The FBI has warned of a "significant increase" in fraud involving the exploitation of valid online banking credentials belonging to small and medium businesses, municipal governments, and school districts.
In a typical scenario, the targeted entity receives a "spear phishing" e-mail which either contains an infected attachment, or directs the recipient to an infected Website, says the FBI.
The malware contains a key logger for harvesting bank account login information, which is then used to either create another user account or directly initiate funds transfers by masquerading as the legitimate user. These transfers have occurred as both traditional wire transfers and as ACH transfers, says the FBI.
Further reporting has shown that the transfers are directed to the bank accounts of individuals who have been recruited via work-at-home advertisements, or have been contacted after placing resumes on well-known job search Websites. Shortly after funds are received, they are directed to immediately forward most of the money overseas via wire transfer services such as Western Union and Moneygram.

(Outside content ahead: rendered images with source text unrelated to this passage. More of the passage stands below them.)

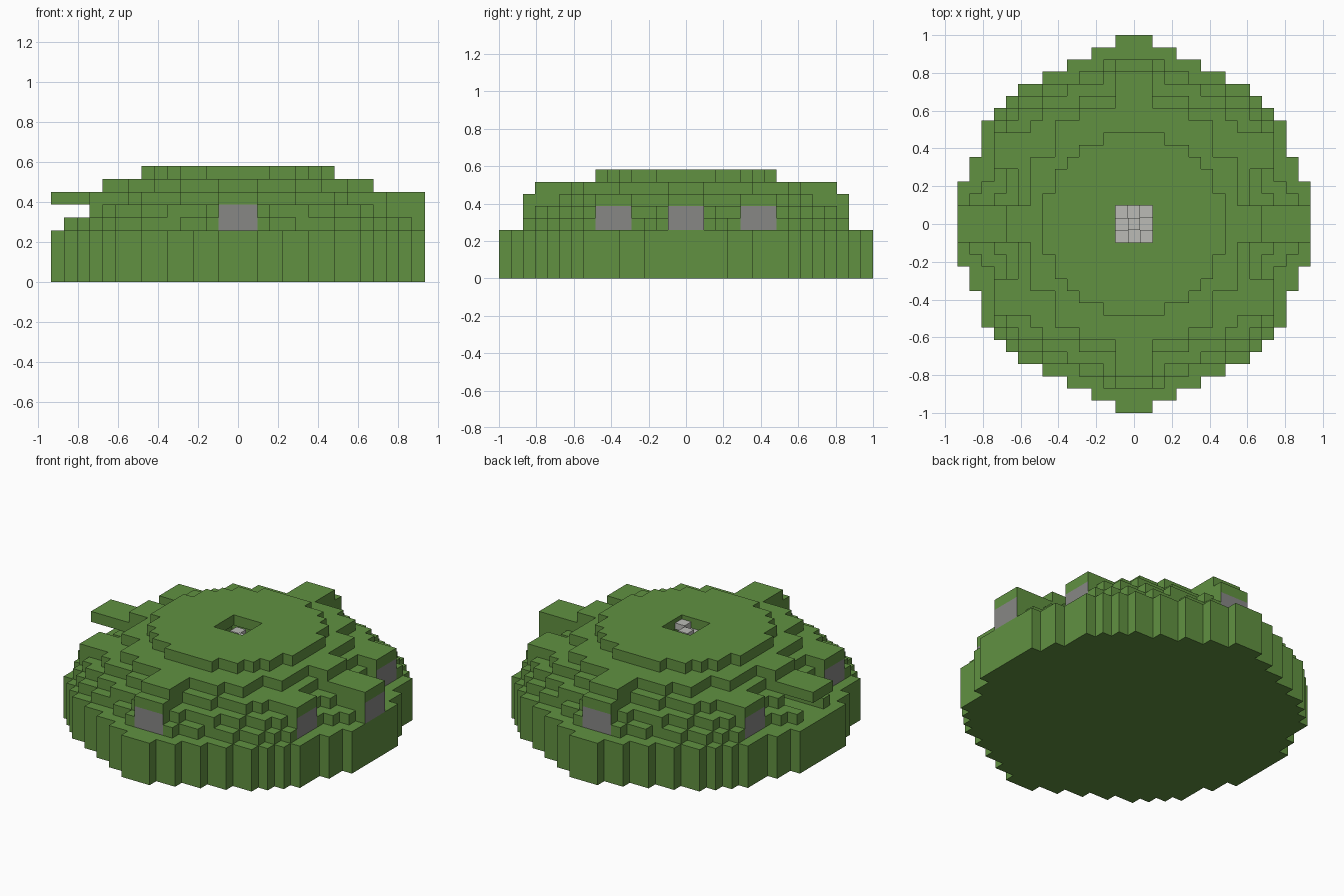
import bpy
import bmesh
from mathutils import Vector

old = bpy.data.objects.get("Cube")
if old:
    bpy.data.objects.remove(old)

U = 2 / 31  # block size


def material(name, rgb):
    m = bpy.data.materials.new(name)
    m.use_nodes = True
    m.diffuse_color = (*rgb, 1)
    m.node_tree.nodes["Principled BSDF"].inputs["Base Color"].default_value = (*rgb, 1)
    return m


GREEN = material("grass green", (0.119, 0.283, 0.053))
GREY = material("window grey", (0.242, 0.242, 0.235))
PALE = material("pale stone", (0.497, 0.500, 0.470))

# Half width in x of each block row, counted outward from the middle row
BASE = [14, 14, 14, 14, 13, 13, 12, 12, 12, 11, 10, 9, 7, 5, 3, 1]
TERRACE_1 = [14, 14, 13, 12, 11, 11, 11, 11, 11, 10, 9, 7, 4, 2]
TERRACE_2 = [14, 14, 11, 10, 10, 11, 11, 11, 10, 9, 7, 5, 2, 1]
TERRACE_3 = [14, 14, 9, 9, 9, 11, 11, 11, 8, 7, 4, 1, 1, 1]
TERRACE_4 = [10, 10, 8, 8, 8, 8, 6, 6, 6, 4, 1, 1, 1]
ROOF = [7, 7, 7, 6, 6, 5, 4, 2]
LAYERS = [BASE] * 4 + [TERRACE_1, TERRACE_2, TERRACE_3, TERRACE_4, ROOF]
NAMES = ["base"] * 4 + ["lower_terrace", "window_terrace", "arm_roofs",
                        "upper_terrace", "roof"]


def inside(rows, i, j):
    return abs(j) < len(rows) and abs(i) <= rows[abs(j)]


def is_void(i, j, k):
    """Hollow room, side doorway and roof opening."""
    if k < 4:
        return False
    room = k < 8 and inside(ROOF[1:], i, j)
    door = k in (4, 5) and i < 0 and abs(j) <= 1
    hole = k == 8 and abs(i) <= 1 and abs(j) <= 1
    return room or door or hole


def is_window(i, j, k, d):
    """Outward faces of the end, side and tower windows."""
    if k not in (4, 5):
        return False
    if d[1]:
        return d[1] * j == 13 and abs(i) <= 1
    if d[0]:
        return (i == 14 and d[0] > 0 and abs(j) <= 1) or \
            (d[0] * i == 11 and 5 <= abs(j) <= 7)
    return False


blocks = {(i, j, k) for k, rows in enumerate(LAYERS)
          for j in range(-15, 16) for i in range(-14, 15)
          if inside(rows, i, j) and not is_void(i, j, k)}

DIRECTIONS = [Vector(s * c for c in axis) for s in (-1, 1)
              for axis in ((1, 0, 0), (0, 1, 0), (0, 0, 1))]
meshes = {}


def add_face(part, centre, d):
    """One block side facing direction d."""
    bm = meshes.setdefault(part, bmesh.new()) if part not in meshes else meshes[part]
    a = Vector((d.y, d.z, d.x))
    b = d.cross(a)
    mid = centre + d / 2
    corners = [mid + (a * s + b * t) / 2
               for s, t in ((-1, -1), (1, -1), (1, 1), (-1, 1))]
    bm.faces.new([bm.verts.new(c * U) for c in corners])


def finish(name, bm, mat):
    bmesh.ops.remove_doubles(bm, verts=bm.verts, dist=U / 100)
    me = bpy.data.meshes.new(name)
    bm.to_mesh(me)
    bm.free()
    me.materials.append(mat)
    bpy.context.collection.objects.link(bpy.data.objects.new(name, me))


# Stepped shell and windows
for i, j, k in sorted(blocks):
    for d in DIRECTIONS:
        beside = (i + int(d.x), j + int(d.y), k + int(d.z))
        if beside not in blocks:
            part = "windows" if is_window(i, j, k, d) else NAMES[k]
            add_face(part, Vector((i, j, k + 0.5)), d)
for name, bm in meshes.items():
    finish(name, bm, GREY if name == "windows" else GREEN)


# Spiral stair under the roof opening
def box(name, x, y, bottom, top):
    bm = bmesh.new()
    bmesh.ops.create_cube(bm, size=1)
    for v in bm.verts:
        v.co.z = top if v.co.z > 0 else bottom
        v.co.x += x
        v.co.y += y
        v.co *= U
    finish(name, bm, PALE)


box("stair_post", 0, 0, 4, 8.5)
RING = [(1, -1), (0, -1), (-1, -1), (-1, 0), (-1, 1), (0, 1), (1, 1), (1, 0)]
for n, (x, y) in enumerate(RING):
    top = 8.6 - 0.6 * n
    box(f"stair_step_{n + 1}", x, y, max(4, top - 0.6), top)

Concern over the upsurge in crybercrime has moved the bank-backed Financial Services Information Sharing and Analysis Centre to issue a confidential alert to members about the dangers posed to small businesses when banking online.
The note recommends that commercial banking customers should be induced to "carry out all online activity from a standalone, hardened and locked-down computer from which e-mail and Web browsing is not possible".
Other commentators have even suggested that small businesses close their accounts and open personal accounts instead, which carry more liability guarantees and are not exposed to fraud at the ACH.
The FBI is urging business users of online banking services to contact their financial institution to ensure they are employing all the appropriate security and fraud prevention services their institution offers.